=== Raw data ===

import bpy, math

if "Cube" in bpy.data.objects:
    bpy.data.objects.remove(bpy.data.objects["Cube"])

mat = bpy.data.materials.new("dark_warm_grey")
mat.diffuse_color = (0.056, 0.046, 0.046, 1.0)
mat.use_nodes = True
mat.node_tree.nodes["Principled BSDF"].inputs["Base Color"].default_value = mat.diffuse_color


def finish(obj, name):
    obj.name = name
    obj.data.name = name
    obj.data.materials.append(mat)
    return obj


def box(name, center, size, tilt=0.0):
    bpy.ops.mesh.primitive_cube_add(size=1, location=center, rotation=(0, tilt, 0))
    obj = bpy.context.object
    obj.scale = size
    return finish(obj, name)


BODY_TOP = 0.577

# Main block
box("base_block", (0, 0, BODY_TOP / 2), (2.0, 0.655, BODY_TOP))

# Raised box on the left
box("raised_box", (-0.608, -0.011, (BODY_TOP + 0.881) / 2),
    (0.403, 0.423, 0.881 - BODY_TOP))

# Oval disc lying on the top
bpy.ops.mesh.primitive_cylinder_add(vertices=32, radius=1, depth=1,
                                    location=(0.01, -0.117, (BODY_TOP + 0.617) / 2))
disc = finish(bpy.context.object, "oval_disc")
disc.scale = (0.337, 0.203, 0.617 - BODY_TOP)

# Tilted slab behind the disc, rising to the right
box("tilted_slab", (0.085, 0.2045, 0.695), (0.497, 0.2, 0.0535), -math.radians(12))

===

_Problem to solve_
When the line with "obj.data.name = name" is reached in the data above, start copying there, and copy each line exactly until the line with "(-0.608, -0.011, (BODY_TOP" has been copied; copy nothing else.

_Reply to the task_
    obj.data.name = name
    obj.data.materials.append(mat)
    return obj


def box(name, center, size, tilt=0.0):
    bpy.ops.mesh.primitive_cube_add(size=1, location=center, rotation=(0, tilt, 0))
    obj = bpy.context.object
    obj.scale = size
    return finish(obj, name)


BODY_TOP = 0.577

# Main block
box("base_block", (0, 0, BODY_TOP / 2), (2.0, 0.655, BODY_TOP))

# Raised box on the left
box("raised_box", (-0.608, -0.011, (BODY_TOP + 0.881) / 2),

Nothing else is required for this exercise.